What needs to be done >>
Each line in the records that mentions the word "sides" needs to be listed.

Dataset records >>
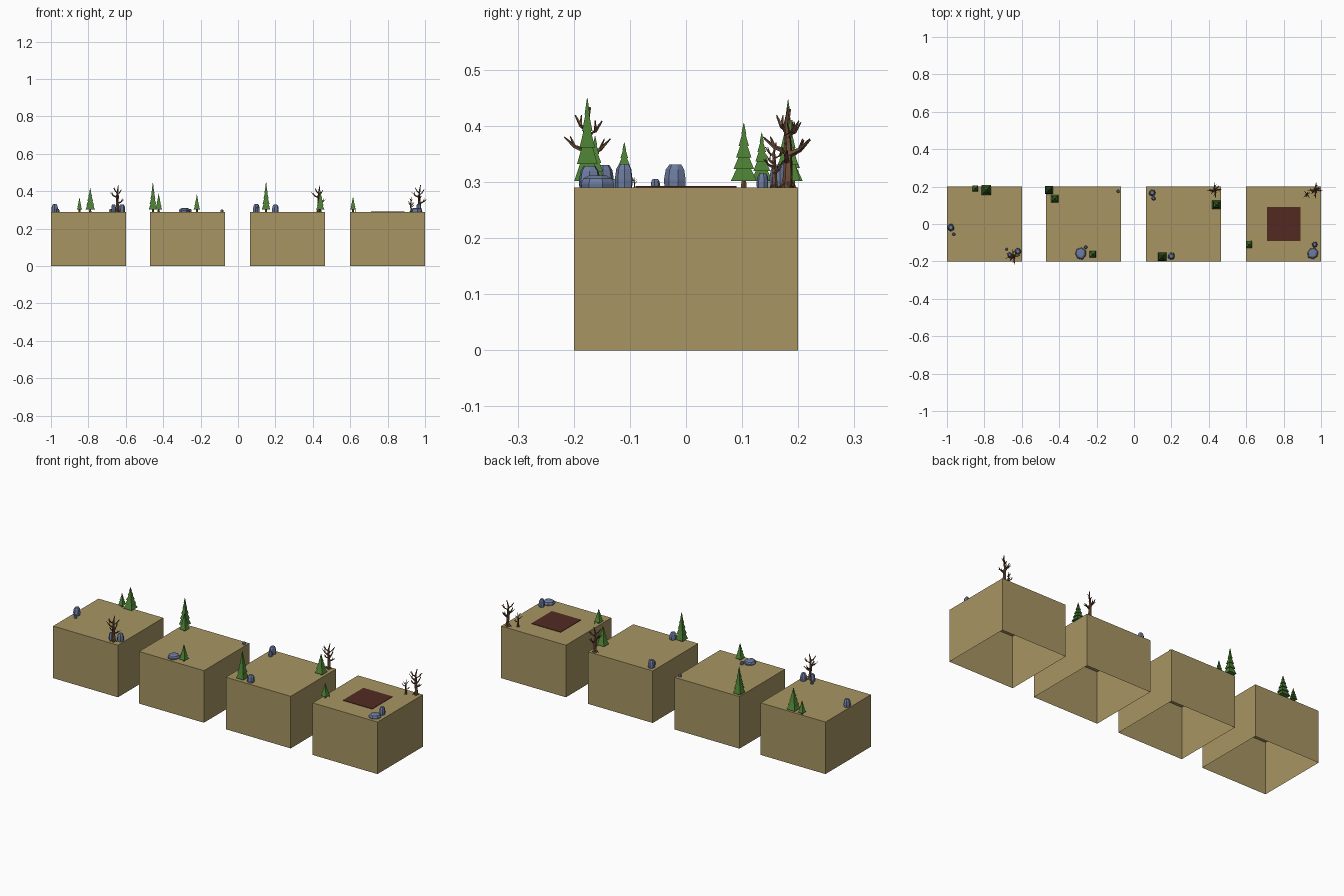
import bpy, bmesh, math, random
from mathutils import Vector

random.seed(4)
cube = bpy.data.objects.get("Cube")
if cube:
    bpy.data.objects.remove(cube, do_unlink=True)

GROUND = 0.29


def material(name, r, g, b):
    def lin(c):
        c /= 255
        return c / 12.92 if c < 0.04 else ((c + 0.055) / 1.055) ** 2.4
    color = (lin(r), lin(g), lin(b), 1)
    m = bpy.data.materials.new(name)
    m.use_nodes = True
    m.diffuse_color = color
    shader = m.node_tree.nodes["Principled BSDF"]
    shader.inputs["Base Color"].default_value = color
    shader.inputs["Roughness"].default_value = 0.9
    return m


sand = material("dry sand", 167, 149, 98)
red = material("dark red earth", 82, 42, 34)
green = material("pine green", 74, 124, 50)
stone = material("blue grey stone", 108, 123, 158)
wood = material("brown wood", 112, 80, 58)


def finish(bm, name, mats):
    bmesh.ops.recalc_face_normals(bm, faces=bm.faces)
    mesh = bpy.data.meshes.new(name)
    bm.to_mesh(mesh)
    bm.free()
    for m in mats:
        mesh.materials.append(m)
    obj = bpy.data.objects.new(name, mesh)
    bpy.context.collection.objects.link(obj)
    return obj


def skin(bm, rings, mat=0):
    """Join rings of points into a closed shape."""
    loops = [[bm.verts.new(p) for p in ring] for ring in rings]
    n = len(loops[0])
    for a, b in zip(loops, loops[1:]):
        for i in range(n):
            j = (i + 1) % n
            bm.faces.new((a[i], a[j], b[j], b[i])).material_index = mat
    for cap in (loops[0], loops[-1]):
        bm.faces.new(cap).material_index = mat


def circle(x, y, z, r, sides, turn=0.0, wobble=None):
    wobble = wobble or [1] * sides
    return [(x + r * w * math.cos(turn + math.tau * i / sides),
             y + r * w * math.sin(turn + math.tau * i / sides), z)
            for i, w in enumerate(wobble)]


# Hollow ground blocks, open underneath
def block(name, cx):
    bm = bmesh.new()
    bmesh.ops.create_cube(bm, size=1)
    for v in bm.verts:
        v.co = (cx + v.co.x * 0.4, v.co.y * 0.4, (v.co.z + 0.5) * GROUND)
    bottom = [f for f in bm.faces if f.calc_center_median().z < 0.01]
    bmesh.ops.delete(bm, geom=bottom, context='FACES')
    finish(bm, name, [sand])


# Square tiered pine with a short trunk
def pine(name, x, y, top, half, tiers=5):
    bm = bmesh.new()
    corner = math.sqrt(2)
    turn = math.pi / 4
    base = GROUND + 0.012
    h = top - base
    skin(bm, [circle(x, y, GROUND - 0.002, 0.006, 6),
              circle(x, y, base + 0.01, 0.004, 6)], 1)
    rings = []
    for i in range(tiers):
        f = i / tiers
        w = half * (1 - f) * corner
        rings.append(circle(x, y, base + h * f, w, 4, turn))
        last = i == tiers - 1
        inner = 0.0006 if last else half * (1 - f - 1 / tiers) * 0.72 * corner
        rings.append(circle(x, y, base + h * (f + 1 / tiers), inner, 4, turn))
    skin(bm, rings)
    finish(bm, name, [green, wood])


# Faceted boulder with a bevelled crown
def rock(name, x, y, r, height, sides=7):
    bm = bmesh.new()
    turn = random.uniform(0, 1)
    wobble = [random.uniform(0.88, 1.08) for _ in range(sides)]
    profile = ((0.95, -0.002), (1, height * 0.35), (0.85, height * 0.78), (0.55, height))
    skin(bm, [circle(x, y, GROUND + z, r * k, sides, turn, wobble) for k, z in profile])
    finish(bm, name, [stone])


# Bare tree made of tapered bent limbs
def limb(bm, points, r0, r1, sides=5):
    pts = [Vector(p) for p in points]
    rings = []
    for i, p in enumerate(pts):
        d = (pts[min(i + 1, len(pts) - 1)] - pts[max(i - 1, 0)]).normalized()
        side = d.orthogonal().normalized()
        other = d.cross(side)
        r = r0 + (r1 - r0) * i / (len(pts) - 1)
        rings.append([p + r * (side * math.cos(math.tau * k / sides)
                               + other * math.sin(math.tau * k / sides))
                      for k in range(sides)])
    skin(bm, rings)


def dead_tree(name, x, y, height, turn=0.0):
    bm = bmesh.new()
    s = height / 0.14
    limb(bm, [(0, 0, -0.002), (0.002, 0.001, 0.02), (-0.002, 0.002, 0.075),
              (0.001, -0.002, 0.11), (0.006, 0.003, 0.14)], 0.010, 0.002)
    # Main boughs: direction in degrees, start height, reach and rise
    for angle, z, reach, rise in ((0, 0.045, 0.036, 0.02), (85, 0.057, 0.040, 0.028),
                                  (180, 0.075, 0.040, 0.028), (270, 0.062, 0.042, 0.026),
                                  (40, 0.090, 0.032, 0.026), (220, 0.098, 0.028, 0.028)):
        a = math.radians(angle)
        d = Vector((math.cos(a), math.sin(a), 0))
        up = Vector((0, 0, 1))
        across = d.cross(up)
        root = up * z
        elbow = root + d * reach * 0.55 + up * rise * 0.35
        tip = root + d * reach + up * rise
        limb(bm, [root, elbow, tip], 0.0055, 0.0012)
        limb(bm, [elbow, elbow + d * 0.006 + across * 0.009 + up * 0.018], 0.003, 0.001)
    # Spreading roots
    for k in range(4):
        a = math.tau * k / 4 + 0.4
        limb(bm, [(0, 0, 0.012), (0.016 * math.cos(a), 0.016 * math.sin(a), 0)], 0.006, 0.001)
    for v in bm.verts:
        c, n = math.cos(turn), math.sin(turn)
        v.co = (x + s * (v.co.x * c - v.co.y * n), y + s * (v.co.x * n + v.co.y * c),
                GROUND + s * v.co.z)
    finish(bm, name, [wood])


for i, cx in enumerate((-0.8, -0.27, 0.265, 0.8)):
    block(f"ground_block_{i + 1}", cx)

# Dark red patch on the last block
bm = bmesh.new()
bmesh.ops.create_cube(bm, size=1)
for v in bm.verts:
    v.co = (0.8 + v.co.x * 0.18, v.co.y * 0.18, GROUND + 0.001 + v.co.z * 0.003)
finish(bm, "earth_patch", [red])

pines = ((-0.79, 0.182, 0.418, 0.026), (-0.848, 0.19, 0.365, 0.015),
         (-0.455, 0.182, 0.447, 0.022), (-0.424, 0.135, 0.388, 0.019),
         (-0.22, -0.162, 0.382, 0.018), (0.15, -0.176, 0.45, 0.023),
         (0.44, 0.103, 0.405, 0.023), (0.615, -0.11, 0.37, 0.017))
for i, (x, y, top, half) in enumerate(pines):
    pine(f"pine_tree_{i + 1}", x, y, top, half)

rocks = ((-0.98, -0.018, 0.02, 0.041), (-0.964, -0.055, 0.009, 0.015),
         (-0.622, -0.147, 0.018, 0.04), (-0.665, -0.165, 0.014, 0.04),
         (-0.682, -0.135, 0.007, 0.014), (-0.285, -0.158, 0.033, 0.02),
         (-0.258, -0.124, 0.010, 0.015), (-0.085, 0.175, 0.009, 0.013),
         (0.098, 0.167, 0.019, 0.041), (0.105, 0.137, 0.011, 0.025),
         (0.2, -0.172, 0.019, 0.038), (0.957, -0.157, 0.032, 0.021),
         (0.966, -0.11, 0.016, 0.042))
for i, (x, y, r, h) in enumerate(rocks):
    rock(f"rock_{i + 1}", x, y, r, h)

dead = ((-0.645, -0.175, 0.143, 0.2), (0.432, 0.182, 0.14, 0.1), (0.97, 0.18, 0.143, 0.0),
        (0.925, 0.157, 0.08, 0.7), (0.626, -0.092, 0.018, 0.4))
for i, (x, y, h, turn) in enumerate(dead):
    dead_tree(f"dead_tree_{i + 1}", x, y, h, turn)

Answer box >>
def circle(x, y, z, r, sides, turn=0.0, wobble=None):
    wobble = wobble or [1] * sides
    return [(x + r * w * math.cos(turn + math.tau * i / sides),
             y + r * w * math.sin(turn + math.tau * i / sides), z)
def rock(name, x, y, r, height, sides=7):
    wobble = [random.uniform(0.88, 1.08) for _ in range(sides)]
    skin(bm, [circle(x, y, GROUND + z, r * k, sides, turn, wobble) for k, z in profile])
def limb(bm, points, r0, r1, sides=5):
        rings.append([p + r * (side * math.cos(math.tau * k / sides)
                               + other * math.sin(math.tau * k / sides))
                      for k in range(sides)])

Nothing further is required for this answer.